▶ _Assigned task_:
Take from the records below each line that holds "Translation".

[Stored data]
╭──
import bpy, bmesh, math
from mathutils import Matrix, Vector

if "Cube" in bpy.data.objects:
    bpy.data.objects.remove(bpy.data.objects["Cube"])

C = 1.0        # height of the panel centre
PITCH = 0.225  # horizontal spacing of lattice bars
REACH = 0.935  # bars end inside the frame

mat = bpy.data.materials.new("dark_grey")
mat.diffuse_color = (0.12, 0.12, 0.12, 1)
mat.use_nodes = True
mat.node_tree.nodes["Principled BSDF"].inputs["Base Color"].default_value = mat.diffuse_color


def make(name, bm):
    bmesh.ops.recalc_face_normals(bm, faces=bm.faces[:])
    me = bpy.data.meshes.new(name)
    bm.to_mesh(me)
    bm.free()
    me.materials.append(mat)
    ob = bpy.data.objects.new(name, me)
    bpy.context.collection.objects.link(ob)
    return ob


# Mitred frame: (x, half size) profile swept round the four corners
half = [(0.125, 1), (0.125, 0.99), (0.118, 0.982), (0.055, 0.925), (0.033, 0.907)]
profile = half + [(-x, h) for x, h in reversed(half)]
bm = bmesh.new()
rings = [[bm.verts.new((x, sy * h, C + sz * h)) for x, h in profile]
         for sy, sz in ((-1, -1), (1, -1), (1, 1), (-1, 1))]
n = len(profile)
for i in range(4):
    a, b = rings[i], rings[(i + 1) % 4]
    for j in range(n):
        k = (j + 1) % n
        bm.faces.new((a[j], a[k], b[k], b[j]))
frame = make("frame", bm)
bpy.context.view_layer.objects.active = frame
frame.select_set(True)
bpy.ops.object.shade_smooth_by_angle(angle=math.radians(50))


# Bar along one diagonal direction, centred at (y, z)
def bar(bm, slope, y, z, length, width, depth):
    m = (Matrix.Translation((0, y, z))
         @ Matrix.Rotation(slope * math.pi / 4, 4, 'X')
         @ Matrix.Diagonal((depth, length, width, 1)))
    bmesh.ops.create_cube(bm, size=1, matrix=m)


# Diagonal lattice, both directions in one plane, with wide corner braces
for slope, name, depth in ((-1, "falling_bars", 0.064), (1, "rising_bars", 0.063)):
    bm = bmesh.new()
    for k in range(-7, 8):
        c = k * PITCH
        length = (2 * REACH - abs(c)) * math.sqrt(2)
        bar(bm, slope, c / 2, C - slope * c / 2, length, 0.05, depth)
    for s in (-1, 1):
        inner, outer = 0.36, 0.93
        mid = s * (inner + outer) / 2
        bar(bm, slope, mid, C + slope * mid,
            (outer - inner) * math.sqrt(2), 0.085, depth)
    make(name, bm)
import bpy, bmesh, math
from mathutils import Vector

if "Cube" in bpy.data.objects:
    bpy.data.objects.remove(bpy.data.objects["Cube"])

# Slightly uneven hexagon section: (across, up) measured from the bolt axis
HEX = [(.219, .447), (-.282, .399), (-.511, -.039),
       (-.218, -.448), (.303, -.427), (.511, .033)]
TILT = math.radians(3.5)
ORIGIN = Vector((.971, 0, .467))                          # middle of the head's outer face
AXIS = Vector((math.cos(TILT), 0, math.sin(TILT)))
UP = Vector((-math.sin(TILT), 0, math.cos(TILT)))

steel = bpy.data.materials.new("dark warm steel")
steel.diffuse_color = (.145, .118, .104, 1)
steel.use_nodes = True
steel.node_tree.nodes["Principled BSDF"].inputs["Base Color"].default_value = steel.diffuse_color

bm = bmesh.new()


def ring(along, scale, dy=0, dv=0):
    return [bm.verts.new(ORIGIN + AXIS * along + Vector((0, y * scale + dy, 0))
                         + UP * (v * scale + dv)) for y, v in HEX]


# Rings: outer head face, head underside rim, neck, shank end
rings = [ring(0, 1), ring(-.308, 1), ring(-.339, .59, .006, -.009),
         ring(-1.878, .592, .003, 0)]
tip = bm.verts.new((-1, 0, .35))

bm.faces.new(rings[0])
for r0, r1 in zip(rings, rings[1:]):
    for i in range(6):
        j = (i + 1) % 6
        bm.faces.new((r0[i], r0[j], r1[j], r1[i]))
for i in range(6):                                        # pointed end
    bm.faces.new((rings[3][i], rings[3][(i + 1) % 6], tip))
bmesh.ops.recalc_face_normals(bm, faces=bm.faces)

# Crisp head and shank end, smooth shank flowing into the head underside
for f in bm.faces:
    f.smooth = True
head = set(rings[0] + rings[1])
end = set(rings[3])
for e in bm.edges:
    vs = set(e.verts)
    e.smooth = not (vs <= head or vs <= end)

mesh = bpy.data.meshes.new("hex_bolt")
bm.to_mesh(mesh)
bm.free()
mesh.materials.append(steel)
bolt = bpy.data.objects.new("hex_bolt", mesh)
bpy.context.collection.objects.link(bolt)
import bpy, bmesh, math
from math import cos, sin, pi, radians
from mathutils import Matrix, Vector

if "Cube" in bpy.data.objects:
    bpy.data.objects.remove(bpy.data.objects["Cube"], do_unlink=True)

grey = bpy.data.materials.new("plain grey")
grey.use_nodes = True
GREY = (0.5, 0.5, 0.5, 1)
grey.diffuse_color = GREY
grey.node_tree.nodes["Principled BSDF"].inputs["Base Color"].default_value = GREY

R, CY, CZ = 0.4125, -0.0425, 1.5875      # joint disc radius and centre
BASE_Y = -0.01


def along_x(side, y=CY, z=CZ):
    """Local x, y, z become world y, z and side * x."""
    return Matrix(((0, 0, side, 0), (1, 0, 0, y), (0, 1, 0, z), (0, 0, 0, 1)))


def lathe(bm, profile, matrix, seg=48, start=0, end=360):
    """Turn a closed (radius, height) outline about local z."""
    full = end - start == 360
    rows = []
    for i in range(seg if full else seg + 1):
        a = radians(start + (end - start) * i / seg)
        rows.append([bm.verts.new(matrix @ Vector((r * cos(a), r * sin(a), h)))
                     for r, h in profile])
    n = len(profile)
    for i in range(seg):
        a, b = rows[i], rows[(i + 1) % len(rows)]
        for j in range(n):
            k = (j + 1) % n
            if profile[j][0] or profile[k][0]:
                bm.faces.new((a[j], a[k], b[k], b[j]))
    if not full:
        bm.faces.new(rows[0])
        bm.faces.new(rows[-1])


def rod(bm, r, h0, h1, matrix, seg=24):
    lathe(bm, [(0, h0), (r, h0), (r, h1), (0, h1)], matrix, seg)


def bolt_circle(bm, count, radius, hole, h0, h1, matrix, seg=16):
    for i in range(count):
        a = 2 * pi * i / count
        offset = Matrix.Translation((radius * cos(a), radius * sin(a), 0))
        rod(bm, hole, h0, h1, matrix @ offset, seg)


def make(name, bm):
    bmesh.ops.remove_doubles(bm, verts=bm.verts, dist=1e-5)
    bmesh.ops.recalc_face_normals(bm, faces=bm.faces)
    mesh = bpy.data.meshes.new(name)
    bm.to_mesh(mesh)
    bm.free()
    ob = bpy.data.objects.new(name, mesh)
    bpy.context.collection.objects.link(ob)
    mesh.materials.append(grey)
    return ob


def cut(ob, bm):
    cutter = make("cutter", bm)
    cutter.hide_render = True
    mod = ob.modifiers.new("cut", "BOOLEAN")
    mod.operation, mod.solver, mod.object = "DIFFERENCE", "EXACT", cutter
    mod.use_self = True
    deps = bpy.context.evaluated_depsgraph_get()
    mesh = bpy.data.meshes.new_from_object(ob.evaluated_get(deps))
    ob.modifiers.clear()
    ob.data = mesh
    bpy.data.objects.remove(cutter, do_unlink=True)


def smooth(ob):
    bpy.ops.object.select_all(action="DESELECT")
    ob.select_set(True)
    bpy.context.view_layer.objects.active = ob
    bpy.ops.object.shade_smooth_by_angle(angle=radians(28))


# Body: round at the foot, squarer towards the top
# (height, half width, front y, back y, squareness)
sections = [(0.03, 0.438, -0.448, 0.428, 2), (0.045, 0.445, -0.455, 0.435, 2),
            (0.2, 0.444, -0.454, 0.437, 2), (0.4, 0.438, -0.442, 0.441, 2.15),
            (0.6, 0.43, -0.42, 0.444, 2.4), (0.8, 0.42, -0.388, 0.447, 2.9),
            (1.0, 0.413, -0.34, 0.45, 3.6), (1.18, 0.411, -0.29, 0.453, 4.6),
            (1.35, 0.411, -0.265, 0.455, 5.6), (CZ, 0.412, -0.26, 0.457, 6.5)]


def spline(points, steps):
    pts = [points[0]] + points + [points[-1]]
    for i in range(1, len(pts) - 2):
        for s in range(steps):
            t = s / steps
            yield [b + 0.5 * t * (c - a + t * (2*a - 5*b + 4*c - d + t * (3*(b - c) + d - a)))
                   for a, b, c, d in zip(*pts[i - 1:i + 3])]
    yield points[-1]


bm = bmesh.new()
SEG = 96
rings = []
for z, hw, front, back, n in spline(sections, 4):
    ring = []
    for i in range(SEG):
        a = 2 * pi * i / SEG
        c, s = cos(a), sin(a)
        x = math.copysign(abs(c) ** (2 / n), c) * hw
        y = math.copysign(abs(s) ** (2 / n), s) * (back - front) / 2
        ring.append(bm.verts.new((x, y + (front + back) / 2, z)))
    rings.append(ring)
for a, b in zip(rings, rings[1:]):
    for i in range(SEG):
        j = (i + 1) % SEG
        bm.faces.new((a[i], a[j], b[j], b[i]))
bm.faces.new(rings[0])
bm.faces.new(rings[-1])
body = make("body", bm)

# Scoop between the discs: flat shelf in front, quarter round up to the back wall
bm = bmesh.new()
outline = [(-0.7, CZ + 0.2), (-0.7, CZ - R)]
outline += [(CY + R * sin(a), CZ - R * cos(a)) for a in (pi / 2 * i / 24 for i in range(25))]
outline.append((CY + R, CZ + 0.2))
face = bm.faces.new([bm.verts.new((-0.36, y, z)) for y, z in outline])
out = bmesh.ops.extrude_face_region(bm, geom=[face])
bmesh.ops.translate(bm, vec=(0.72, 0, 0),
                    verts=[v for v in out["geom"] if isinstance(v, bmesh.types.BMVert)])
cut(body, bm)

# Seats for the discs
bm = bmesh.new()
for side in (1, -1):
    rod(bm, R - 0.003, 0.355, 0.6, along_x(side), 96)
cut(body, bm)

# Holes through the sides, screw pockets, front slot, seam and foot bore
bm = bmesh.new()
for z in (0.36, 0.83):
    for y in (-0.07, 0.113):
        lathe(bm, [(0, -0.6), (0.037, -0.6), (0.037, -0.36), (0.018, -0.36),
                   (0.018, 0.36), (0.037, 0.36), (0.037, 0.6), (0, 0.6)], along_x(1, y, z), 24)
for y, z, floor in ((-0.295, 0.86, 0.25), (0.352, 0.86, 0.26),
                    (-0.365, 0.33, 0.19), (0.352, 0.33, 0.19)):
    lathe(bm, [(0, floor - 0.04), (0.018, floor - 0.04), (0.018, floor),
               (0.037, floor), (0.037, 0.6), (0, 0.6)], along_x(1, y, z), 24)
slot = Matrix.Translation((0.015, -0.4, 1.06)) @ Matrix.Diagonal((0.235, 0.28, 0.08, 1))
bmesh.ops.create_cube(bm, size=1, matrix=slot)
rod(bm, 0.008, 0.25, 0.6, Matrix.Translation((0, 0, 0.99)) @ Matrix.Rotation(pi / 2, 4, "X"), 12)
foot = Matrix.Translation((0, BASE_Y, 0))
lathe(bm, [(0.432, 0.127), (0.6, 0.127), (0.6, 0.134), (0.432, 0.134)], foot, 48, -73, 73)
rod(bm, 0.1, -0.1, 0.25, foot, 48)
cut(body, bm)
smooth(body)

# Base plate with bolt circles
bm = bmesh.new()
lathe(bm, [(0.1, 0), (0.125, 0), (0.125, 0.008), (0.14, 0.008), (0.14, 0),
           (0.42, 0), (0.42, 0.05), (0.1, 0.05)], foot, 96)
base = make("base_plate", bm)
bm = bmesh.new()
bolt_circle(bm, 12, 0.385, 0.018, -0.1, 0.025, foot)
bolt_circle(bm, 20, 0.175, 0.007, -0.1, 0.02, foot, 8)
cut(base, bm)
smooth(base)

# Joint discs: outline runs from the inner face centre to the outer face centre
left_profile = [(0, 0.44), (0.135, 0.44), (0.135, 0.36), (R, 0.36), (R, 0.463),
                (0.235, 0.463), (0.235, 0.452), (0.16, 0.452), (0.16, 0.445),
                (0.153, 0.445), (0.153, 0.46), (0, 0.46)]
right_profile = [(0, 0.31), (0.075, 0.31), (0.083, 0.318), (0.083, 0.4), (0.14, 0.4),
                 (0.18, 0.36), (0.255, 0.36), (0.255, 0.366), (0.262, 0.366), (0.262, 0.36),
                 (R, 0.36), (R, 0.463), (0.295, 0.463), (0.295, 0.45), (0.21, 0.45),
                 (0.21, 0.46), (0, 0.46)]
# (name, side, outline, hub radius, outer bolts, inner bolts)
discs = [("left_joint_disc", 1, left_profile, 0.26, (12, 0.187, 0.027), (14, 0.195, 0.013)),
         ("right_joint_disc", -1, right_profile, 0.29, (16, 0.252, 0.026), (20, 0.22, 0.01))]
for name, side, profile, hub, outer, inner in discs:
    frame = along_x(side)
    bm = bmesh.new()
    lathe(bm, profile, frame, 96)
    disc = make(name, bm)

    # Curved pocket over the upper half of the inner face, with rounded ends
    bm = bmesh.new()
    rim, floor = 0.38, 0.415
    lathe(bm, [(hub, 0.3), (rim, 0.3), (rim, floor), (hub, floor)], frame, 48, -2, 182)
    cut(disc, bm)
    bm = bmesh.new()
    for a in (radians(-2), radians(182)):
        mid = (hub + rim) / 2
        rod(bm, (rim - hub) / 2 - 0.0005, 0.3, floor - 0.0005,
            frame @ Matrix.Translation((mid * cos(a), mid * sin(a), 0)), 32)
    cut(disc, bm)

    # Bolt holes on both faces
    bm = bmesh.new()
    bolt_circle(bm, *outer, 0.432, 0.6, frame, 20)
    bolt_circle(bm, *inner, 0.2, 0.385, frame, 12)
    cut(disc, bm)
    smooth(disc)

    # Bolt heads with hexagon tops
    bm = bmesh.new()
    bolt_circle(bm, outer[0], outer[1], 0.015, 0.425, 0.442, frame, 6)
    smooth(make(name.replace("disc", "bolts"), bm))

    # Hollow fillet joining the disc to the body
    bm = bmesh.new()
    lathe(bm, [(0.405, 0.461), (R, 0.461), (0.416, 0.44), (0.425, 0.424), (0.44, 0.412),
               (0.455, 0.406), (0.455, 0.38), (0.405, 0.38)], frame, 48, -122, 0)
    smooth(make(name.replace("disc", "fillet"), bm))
╰──
▶ _Solution to this exercise_:
    m = (Matrix.Translation((0, y, z))
        offset = Matrix.Translation((radius * cos(a), radius * sin(a), 0))
slot = Matrix.Translation((0.015, -0.4, 1.06)) @ Matrix.Diagonal((0.235, 0.28, 0.08, 1))
rod(bm, 0.008, 0.25, 0.6, Matrix.Translation((0, 0, 0.99)) @ Matrix.Rotation(pi / 2, 4, "X"), 12)
foot = Matrix.Translation((0, BASE_Y, 0))
            frame @ Matrix.Translation((mid * cos(a), mid * sin(a), 0)), 32)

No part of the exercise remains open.